> [WHAT NEEDS TO BE DONE] Please write the listing below out again exactly, leaving every picture behind.

> [ENTRIES SHOWN]
-- Opening Marker --
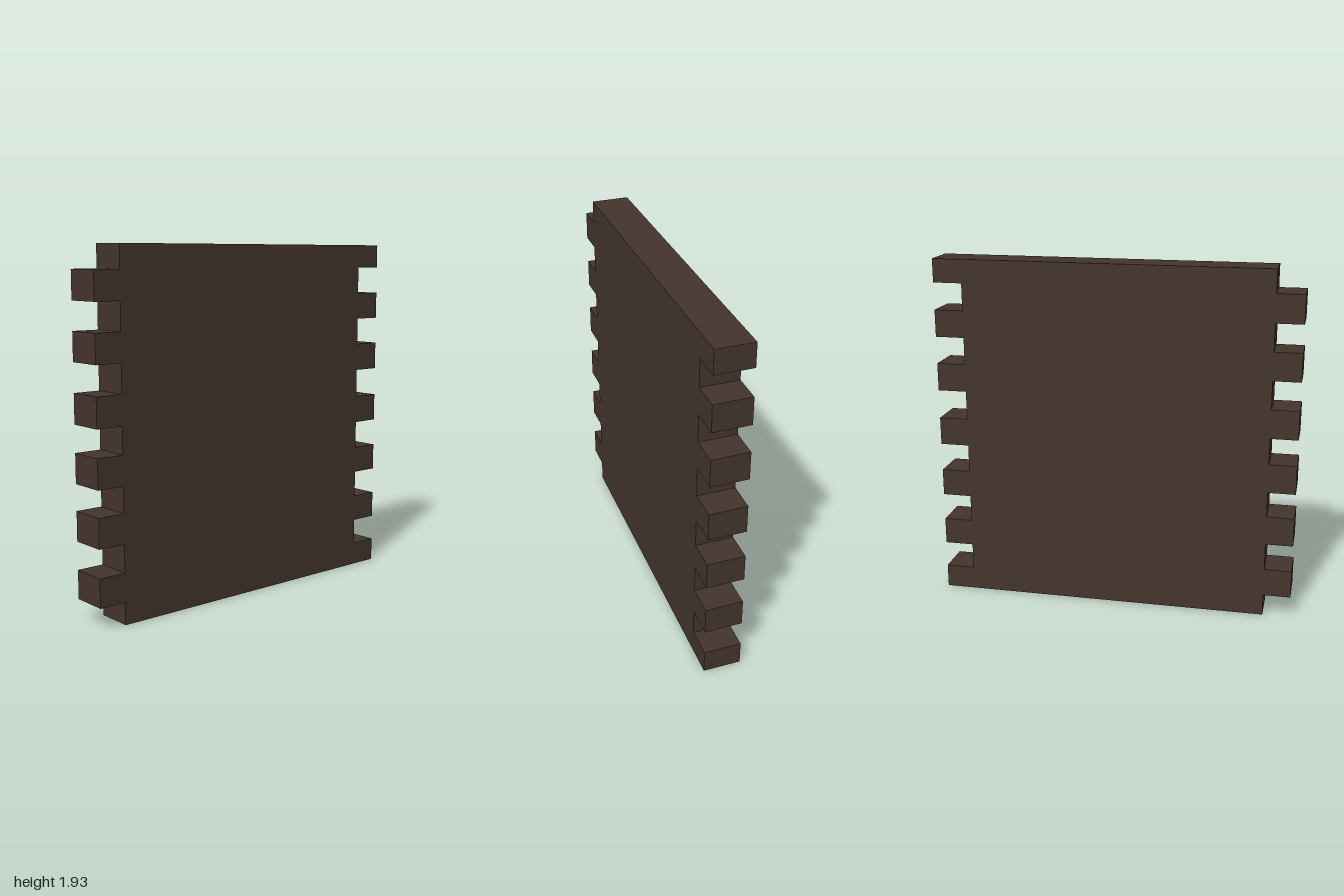
import * as THREE from 'three';

const HEIGHT = 1.93, DEPTH = 0.204;
const NOTCH_X = 0.84, BODY_LEFT = -0.85;

// Lower and upper heights of the gaps on +x and of the fingers on -x
const gaps = [[0.13, 0.275], [0.425, 0.575], [0.725, 0.88], [1.035, 1.195], [1.35, 1.5], [1.65, 1.8]];
const fingers = [[0.12, 0.275], [0.425, 0.585], [0.725, 0.885], [1.03, 1.19], [1.345, 1.5], [1.65, 1.805]];

export function createModel() {
  const group = new THREE.Group();
  group.name = 'fingerJointedPanel';

  const darkWood = new THREE.MeshStandardMaterial({ color: 0x44352d });
  darkWood.name = 'dark wood';

  // Outline of the board, anticlockwise from the lower left corner
  const outline = new THREE.Shape();
  outline.moveTo(BODY_LEFT, 0);
  outline.lineTo(1, 0);
  for (const [low, high] of gaps) {
    outline.lineTo(1, low);
    outline.lineTo(NOTCH_X, low);
    outline.lineTo(NOTCH_X, high);
    outline.lineTo(1, high);
  }
  outline.lineTo(1, HEIGHT);
  outline.lineTo(BODY_LEFT, HEIGHT);
  for (const [low, high] of [...fingers].reverse()) {
    outline.lineTo(BODY_LEFT, high);
    outline.lineTo(-1, high);
    outline.lineTo(-1, low);
    outline.lineTo(BODY_LEFT, low);
  }
  outline.closePath();

  // Board with interlocking fingers on both sides
  const geometry = new THREE.ExtrudeGeometry(outline, { depth: DEPTH, bevelEnabled: false });
  geometry.translate(0, 0, -DEPTH / 2);
  const panel = new THREE.Mesh(geometry, darkWood);
  panel.name = 'panel';
  group.add(panel);

  return group;
}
-- Closing Marker --
> [ANSWER TO THIS TASK]
import * as THREE from 'three';

const HEIGHT = 1.93, DEPTH = 0.204;
const NOTCH_X = 0.84, BODY_LEFT = -0.85;

// Lower and upper heights of the gaps on +x and of the fingers on -x
const gaps = [[0.13, 0.275], [0.425, 0.575], [0.725, 0.88], [1.035, 1.195], [1.35, 1.5], [1.65, 1.8]];
const fingers = [[0.12, 0.275], [0.425, 0.585], [0.725, 0.885], [1.03, 1.19], [1.345, 1.5], [1.65, 1.805]];

export function createModel() {
  const group = new THREE.Group();
  group.name = 'fingerJointedPanel';

  const darkWood = new THREE.MeshStandardMaterial({ color: 0x44352d });
  darkWood.name = 'dark wood';

  // Outline of the board, anticlockwise from the lower left corner
  const outline = new THREE.Shape();
  outline.moveTo(BODY_LEFT, 0);
  outline.lineTo(1, 0);
  for (const [low, high] of gaps) {
    outline.lineTo(1, low);
    outline.lineTo(NOTCH_X, low);
    outline.lineTo(NOTCH_X, high);
    outline.lineTo(1, high);
  }
  outline.lineTo(1, HEIGHT);
  outline.lineTo(BODY_LEFT, HEIGHT);
  for (const [low, high] of [...fingers].reverse()) {
    outline.lineTo(BODY_LEFT, high);
    outline.lineTo(-1, high);
    outline.lineTo(-1, low);
    outline.lineTo(BODY_LEFT, low);
  }
  outline.closePath();

  // Board with interlocking fingers on both sides
  const geometry = new THREE.ExtrudeGeometry(outline, { depth: DEPTH, bevelEnabled: false });
  geometry.translate(0, 0, -DEPTH / 2);
  const panel = new THREE.Mesh(geometry, darkWood);
  panel.name = 'panel';
  group.add(panel);

  return group;
}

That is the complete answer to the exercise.